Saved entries
******

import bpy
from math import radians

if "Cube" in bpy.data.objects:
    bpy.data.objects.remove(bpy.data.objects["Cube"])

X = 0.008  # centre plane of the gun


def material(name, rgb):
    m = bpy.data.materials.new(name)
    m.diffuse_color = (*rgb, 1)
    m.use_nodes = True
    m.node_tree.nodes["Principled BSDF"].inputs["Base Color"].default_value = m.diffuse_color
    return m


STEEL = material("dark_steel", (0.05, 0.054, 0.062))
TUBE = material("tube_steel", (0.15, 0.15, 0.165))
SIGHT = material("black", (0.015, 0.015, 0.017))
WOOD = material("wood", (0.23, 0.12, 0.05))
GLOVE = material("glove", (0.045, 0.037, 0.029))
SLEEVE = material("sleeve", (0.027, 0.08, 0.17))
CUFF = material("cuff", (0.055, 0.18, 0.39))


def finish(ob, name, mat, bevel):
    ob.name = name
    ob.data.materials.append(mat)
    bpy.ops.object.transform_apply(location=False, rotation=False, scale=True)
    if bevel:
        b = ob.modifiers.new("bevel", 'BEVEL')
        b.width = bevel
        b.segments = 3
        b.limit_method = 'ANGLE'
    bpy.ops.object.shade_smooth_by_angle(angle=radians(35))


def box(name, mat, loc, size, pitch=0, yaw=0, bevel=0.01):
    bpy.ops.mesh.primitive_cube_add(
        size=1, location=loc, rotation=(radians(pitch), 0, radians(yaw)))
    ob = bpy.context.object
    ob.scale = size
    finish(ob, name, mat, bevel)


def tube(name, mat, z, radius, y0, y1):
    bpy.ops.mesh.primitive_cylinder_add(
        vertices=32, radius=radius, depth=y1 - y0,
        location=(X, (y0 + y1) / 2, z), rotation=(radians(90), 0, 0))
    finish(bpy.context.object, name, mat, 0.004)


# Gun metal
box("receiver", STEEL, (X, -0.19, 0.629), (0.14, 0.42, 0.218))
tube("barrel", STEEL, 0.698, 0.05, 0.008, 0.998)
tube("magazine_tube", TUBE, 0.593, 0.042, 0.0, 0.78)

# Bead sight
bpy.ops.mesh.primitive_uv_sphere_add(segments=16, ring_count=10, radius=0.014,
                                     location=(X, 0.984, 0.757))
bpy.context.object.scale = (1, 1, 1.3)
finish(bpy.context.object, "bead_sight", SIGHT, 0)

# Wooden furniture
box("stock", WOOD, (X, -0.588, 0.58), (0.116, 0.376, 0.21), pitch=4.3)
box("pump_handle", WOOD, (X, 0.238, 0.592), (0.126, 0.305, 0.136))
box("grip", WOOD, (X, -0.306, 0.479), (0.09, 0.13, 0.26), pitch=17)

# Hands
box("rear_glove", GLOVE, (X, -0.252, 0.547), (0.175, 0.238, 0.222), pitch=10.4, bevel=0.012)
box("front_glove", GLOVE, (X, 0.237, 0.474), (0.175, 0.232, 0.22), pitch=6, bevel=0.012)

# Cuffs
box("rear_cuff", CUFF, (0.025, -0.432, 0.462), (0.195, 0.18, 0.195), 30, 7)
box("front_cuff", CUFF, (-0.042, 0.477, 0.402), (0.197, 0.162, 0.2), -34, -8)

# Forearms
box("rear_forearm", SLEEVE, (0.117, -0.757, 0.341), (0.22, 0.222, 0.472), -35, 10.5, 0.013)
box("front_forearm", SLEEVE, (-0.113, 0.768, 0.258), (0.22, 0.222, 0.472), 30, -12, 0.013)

******

● EXERCISE PROMPT: Up to and including the line with "(0.055, 0.18, 0.39))", repeat the data exactly, starting from its first line; nothing else belongs in the response.

● RESPONSE TO THIS TASK:
import bpy
from math import radians

if "Cube" in bpy.data.objects:
    bpy.data.objects.remove(bpy.data.objects["Cube"])

X = 0.008  # centre plane of the gun


def material(name, rgb):
    m = bpy.data.materials.new(name)
    m.diffuse_color = (*rgb, 1)
    m.use_nodes = True
    m.node_tree.nodes["Principled BSDF"].inputs["Base Color"].default_value = m.diffuse_color
    return m


STEEL = material("dark_steel", (0.05, 0.054, 0.062))
TUBE = material("tube_steel", (0.15, 0.15, 0.165))
SIGHT = material("black", (0.015, 0.015, 0.017))
WOOD = material("wood", (0.23, 0.12, 0.05))
GLOVE = material("glove", (0.045, 0.037, 0.029))
SLEEVE = material("sleeve", (0.027, 0.08, 0.17))
CUFF = material("cuff", (0.055, 0.18, 0.39))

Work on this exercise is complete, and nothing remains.